Do emails affect your wellbeing or do your emails affect others wellbeing? Read these 10 tips.
Think about others when sending emails. A recent study looked at the impact that consistently responding to emails out of established work hours can have on a person’s health. It can lead to burnout and diminished work-family balance, which is important for individual’s health and well-being. The researchers found a general correlation between out of hours email use and higher stress levels. It also found that managers and wider colleagues exacerbated the problem. If you send emails late at night, early morning or weekends please think about the impact of this on others, it could be putting them under pressure to respond. Use the delay send in Outlook or let others know that you do not expect an immediate response when you do this.
If you are on leave and know that when you return you will face 100’s of emails and soon feel as though you haven’t had that holiday, the answer is not to take a peek at them when you are away. To get a proper break from work you need to be able to shut off. Do you have a delegate who can filter them for you? Set an out of Office, include names of other contacts, let colleagues know you will be away and ask them not to send you emails for that period, Keep the first day back clear so you can catch up on emails.

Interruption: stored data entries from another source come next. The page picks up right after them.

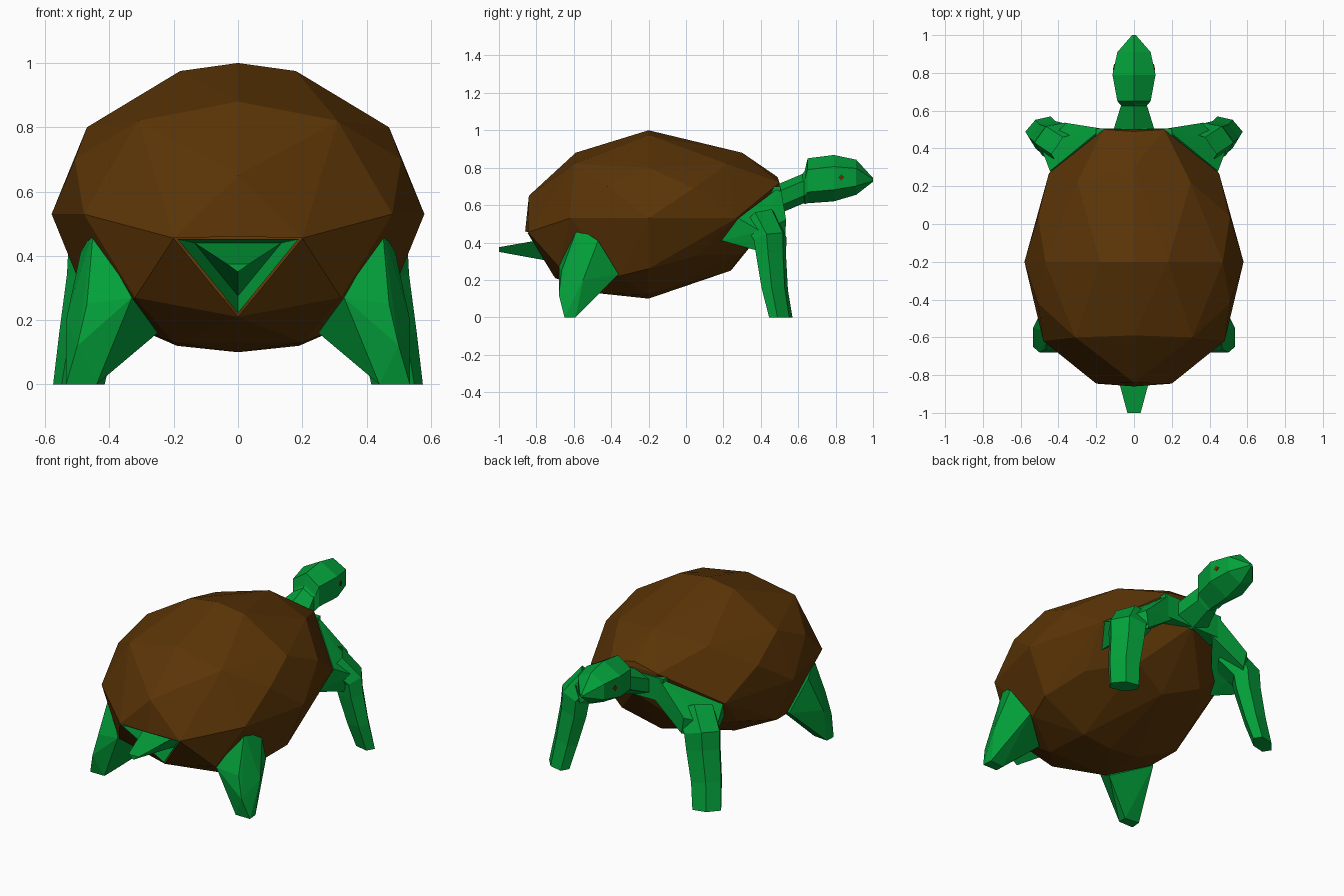
import bpy, bmesh, math
from mathutils import Vector

if "Cube" in bpy.data.objects:
    bpy.data.objects.remove(bpy.data.objects["Cube"])


def material(name, rgb):
    m = bpy.data.materials.new(name)
    m.diffuse_color = (*rgb, 1)
    m.use_nodes = True
    m.node_tree.nodes["Principled BSDF"].inputs["Base Color"].default_value = m.diffuse_color
    return m


BROWN = material("shell brown", (0.105, 0.035, 0.002))
GREEN = material("skin green", (0.001, 0.35, 0.042))


def finish(bm, name, mat, mirror=False):
    bmesh.ops.recalc_face_normals(bm, faces=bm.faces)
    me = bpy.data.meshes.new(name)
    bm.to_mesh(me)
    bm.free()
    me.materials.append(mat)
    ob = bpy.data.objects.new(name, me)
    bpy.context.collection.objects.link(ob)
    if mirror:
        mod = ob.modifiers.new("mirror", 'MIRROR')
        mod.use_mirror_merge = False
    return ob


def hull(name, points, mat, mirror=False, hole=None):
    bm = bmesh.new()
    for p in points:
        bm.verts.new(p)
    bmesh.ops.convex_hull(bm, input=bm.verts[:])
    loose = [v for v in bm.verts if not v.link_faces]
    bmesh.ops.delete(bm, geom=loose, context='VERTS')
    if hole:
        cut = [f for f in bm.faces if hole(f.calc_center_median())]
        bmesh.ops.delete(bm, geom=cut, context='FACES')
    return finish(bm, name, mat, mirror)


def loft(name, rings, mat, mirror=False):
    bm = bmesh.new()
    loops = [[bm.verts.new(p) for p in r] for r in rings]
    n = len(loops[0])
    for a, b in zip(loops, loops[1:]):
        for i in range(n):
            j = (i + 1) % n
            bm.faces.new((a[i], a[j], b[j], b[i]))
    bm.faces.new(loops[-1])
    return finish(bm, name, mat, mirror)


def ring(center, normal, ref, a, b):
    """Hexagon across 'normal': flat sides at distance a along ref, corners at b."""
    w = Vector(normal).normalized()
    u = Vector(ref)
    u = (u - w * u.dot(w)).normalized()
    v = w.cross(u)
    angles = [math.radians(30 + 60 * i) for i in range(6)]
    return [Vector(center) + u * a / .866 * math.cos(t) + v * b * math.sin(t) for t in angles]


# Faceted shell: half of the corner points, mirrored into a hull, open at the tail
half = [(0, -.2, 1), (0, .3, .88), (0, -.59, .88), (0, -.84, .65), (0, -.86, .46),
        (0, .49, .75), (0, .5, .57), (0, .24, .25), (0, -.2, .1), (0, -.7, .21),
        (.18, -.2, .975), (.47, -.2, .8), (.58, -.2, .53), (.47, -.2, .26),
        (.19, -.2, .12), (.2, -.845, .455), (.48, -.62, .53), (.42, -.36, .22),
        (.2, -.48, .13), (.32, -.68, .27), (.31, -.6, .82), (.45, .27, .53),
        (.16, .5, .72), (.3, .22, .82), (.4, .06, .33), (.22, .3, .34),
        (.508, .04, .69), (.508, -.42, .7)]
hull("shell", half + [(-x, y, z) for x, y, z in half if x], BROWN,
     hole=lambda c: c.y < -.72 and abs(c.x) < .1 and c.z < .42)

# Rear flippers
hull("rear_leg", [(.45, -.58, .48), (.49, -.47, .41), (.44, -.36, .23), (.25, -.51, .16),
                  (.33, -.68, .27), (.47, -.665, .25), (.35, -.56, .085), (.5, -.68, .12),
                  (.535, -.55, .2), (.535, -.65, 0), (.53, -.59, 0), (.44, -.65, 0),
                  (.44, -.6, 0)], GREEN, True)

# Chest band joining the neck and both shoulders
hull("chest", [(x, y, z) for x in (-.2, .2) for y in (.4, .506) for z in (.56, .70)], GREEN)

# Front legs: broad shoulder filling the shell opening, then a flat blade-like limb
hull("front_shoulder", [(.17, .505, .70), (.445, .28, .53), (.39, .19, .41), (.14, .5, .56),
                        (.36, .535, .52), (.34, .53, .42), (.49, .40, .46), (.45, .37, .36)],
     GREEN, True)
BLADE = (-1, .6, 0)
loft("front_leg", [ring((.34, .40, .52), (.5, .5, -.8), BLADE, .10, .09),
                   ring((.425, .45, .42), (.3, .3, -1), BLADE, .098, .085),
                   ring((.435, .455, .33), (.15, .1, -1), BLADE, .092, .075),
                   ring((.47, .475, .15), (.15, .1, -1), BLADE, .083, .062),
                   ring((.495, .507, 0), (0, 0, -1), BLADE, .078, .052)], GREEN, True)

# Neck and head: six-sided sections along y, ridged on top
X = (1, 0, 0)


def section(y, bottom, top, hw):
    return ring((0, y, (bottom + top) / 2), (0, 1, 0), X, hw, (top - bottom) / 2)


loft("neck", [section(.42, .54, .70, .13), section(.5, .555, .715, .108),
              section(.63, .61, .77, .068), section(.67, .63, .79, .068)], GREEN)
loft("head", [section(.60, .65, .73, .03), section(.635, .605, .785, .075),
              section(.65, .61, .85, .088), section(.79, .62, .868, .114),
              section(.91, .655, .843, .088), section(1.0, .725, .745, .01)], GREEN)

# Small eye plates
for s in (-1, 1):
    bpy.ops.mesh.primitive_cylinder_add(vertices=4, radius=.017, depth=.008,
                                        location=(s * .105, .83, .748),
                                        rotation=(0, math.pi / 2, s * .21))
    eye = bpy.context.object
    eye.name = "eye"
    eye.data.materials.append(BROWN)

# Triangular tail: flange running into the shell opening, then a taper to the tip
loft("tail", [[(-.188, -.848, .452), (.188, -.848, .452), (0, -.708, .222)],
              [(-.135, -.63, .44), (.135, -.63, .44), (0, -.59, .275)],
              [(-.035, -1, .375), (.035, -1, .375), (0, -1, .35)]], GREEN)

Is email the best option? Would it be better to pick up the phone, emails are only 7% as effective as face-to-face communication? Emotions can also be misinterpreted in email exchange. Therefore, some things are better talked about via methods that offer an opportunity to respond to subtle cues and emotional states. Another quick alternative to email is to use the chat function in Teams.
Don’t reply to all or CC others in unless you really need to.

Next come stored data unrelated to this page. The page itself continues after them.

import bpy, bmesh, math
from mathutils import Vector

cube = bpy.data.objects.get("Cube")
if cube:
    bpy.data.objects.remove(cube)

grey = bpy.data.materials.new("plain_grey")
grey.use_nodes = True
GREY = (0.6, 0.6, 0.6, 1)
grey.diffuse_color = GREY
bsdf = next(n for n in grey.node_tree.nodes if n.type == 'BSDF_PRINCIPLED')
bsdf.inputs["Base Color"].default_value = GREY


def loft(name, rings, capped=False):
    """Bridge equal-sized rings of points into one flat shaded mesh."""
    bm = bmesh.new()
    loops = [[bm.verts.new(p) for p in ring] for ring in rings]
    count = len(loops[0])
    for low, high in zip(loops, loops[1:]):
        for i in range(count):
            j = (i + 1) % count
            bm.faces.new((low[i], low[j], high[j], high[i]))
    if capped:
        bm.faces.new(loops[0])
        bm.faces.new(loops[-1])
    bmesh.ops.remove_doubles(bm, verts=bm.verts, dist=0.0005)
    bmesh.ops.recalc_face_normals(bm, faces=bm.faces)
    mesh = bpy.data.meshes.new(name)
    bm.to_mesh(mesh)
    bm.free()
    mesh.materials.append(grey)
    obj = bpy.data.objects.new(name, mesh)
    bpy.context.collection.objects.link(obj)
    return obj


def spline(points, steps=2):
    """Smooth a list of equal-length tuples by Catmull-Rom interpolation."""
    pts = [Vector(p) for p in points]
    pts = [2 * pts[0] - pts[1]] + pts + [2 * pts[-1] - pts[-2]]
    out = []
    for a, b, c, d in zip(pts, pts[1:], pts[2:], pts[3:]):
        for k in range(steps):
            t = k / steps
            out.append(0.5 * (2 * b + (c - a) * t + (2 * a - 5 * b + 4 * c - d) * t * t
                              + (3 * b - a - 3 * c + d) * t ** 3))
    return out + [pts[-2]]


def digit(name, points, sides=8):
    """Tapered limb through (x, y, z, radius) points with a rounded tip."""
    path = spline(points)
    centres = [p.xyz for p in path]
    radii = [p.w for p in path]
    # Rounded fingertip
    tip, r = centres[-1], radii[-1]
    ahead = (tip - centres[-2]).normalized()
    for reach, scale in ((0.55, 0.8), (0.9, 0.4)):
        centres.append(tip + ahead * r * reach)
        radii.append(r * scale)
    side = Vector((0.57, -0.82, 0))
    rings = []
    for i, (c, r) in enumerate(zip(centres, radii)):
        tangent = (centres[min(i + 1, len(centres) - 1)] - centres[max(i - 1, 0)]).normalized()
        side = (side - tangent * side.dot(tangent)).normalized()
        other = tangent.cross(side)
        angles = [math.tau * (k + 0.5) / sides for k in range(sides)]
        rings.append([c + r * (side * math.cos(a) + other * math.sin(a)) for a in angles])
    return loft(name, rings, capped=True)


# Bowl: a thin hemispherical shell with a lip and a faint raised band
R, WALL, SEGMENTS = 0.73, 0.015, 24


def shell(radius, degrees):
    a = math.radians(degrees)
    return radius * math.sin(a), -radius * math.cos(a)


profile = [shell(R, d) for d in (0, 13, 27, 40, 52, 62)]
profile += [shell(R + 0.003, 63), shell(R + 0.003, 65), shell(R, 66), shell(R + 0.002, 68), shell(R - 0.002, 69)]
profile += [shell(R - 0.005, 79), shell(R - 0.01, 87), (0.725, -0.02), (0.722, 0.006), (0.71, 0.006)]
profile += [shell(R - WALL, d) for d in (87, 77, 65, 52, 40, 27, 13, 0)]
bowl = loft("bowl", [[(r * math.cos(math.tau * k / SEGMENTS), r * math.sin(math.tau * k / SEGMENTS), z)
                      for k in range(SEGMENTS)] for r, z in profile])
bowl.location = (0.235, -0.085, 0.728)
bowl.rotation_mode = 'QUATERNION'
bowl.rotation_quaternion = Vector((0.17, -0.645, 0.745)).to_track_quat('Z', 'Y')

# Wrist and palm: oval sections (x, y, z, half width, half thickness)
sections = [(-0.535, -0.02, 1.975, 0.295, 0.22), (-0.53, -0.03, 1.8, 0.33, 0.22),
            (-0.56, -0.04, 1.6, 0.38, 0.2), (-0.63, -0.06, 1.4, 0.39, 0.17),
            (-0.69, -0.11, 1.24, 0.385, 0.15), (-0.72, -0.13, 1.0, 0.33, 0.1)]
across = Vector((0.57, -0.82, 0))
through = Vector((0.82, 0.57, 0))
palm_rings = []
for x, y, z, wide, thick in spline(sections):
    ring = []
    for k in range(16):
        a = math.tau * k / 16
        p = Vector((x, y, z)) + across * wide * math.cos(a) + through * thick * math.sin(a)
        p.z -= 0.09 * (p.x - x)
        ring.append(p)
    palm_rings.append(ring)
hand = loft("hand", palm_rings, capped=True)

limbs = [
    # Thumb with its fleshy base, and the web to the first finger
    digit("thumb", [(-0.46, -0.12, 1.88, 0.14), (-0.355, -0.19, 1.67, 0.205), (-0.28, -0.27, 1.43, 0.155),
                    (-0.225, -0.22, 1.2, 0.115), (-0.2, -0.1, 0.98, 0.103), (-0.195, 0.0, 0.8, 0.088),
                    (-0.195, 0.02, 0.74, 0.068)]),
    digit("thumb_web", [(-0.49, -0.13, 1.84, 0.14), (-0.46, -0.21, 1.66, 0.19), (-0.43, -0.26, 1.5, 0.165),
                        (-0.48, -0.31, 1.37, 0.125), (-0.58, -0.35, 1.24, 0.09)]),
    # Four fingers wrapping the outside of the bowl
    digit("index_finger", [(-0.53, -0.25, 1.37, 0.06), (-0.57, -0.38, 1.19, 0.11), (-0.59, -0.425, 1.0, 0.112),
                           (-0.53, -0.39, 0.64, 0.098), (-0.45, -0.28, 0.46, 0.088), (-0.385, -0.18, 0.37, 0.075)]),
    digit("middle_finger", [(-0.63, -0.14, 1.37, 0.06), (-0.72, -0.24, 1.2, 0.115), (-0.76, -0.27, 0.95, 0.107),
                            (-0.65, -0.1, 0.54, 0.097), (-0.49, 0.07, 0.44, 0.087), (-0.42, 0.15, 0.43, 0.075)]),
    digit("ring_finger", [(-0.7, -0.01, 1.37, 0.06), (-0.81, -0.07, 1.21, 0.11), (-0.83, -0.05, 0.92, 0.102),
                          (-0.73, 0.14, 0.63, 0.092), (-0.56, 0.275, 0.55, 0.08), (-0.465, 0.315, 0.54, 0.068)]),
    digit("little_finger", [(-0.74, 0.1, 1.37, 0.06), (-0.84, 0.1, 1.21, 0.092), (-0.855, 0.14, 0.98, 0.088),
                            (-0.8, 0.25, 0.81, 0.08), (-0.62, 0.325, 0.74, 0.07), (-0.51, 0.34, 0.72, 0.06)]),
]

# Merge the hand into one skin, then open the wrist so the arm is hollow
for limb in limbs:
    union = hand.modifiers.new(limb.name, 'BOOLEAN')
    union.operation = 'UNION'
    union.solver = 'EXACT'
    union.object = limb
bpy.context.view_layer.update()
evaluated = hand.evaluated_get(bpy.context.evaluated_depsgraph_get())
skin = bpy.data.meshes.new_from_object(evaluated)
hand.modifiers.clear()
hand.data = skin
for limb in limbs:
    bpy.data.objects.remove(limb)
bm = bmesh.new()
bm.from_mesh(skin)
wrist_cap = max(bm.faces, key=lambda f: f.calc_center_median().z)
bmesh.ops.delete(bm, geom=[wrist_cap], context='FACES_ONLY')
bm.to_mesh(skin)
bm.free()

Be careful with confidential information, do not put names in the email title.
Be aware of other’s deadlines and priorities, if you can’t reply, a quick response to acknowledge the email telling them when you will get back to them can prevent anxiety.
Be clear what the subject is, it needs to be simple and descriptive. Don’t use an old email to reply and not change the subject. Be clear when an action is needed. Titles could include an action i.e.
- Request for action
- Must read
- For information
Keep emails short and to the point, to make instructions really clear, bullet points could be used and names of staff to complete actions could be highlighted.
Be careful what tone you use, don’t use capitals. Pause and read before hitting send. Note the difference in tone to these two emails:
- ‘Anetia – this needs changes – see below – do this and send today’ B
- Hello Anetia, thanks for your work on this, I have made a few small changes, see below, I would be grateful if you could get this out today please. Thanks Ben
Remember to thank your staff and colleagues, it means a lot.
If you think from email content that a colleague is stressed don’t ignore it, give them a ring to check up on them.
Be kind to yourself: If you are upset by an email, it’s easy to tell yourself “stop making a fuss and get over it,” but this is far easier said than done. If you do feel upset by email content, this shows that you are sensitive to ways of communication, a good skill to have.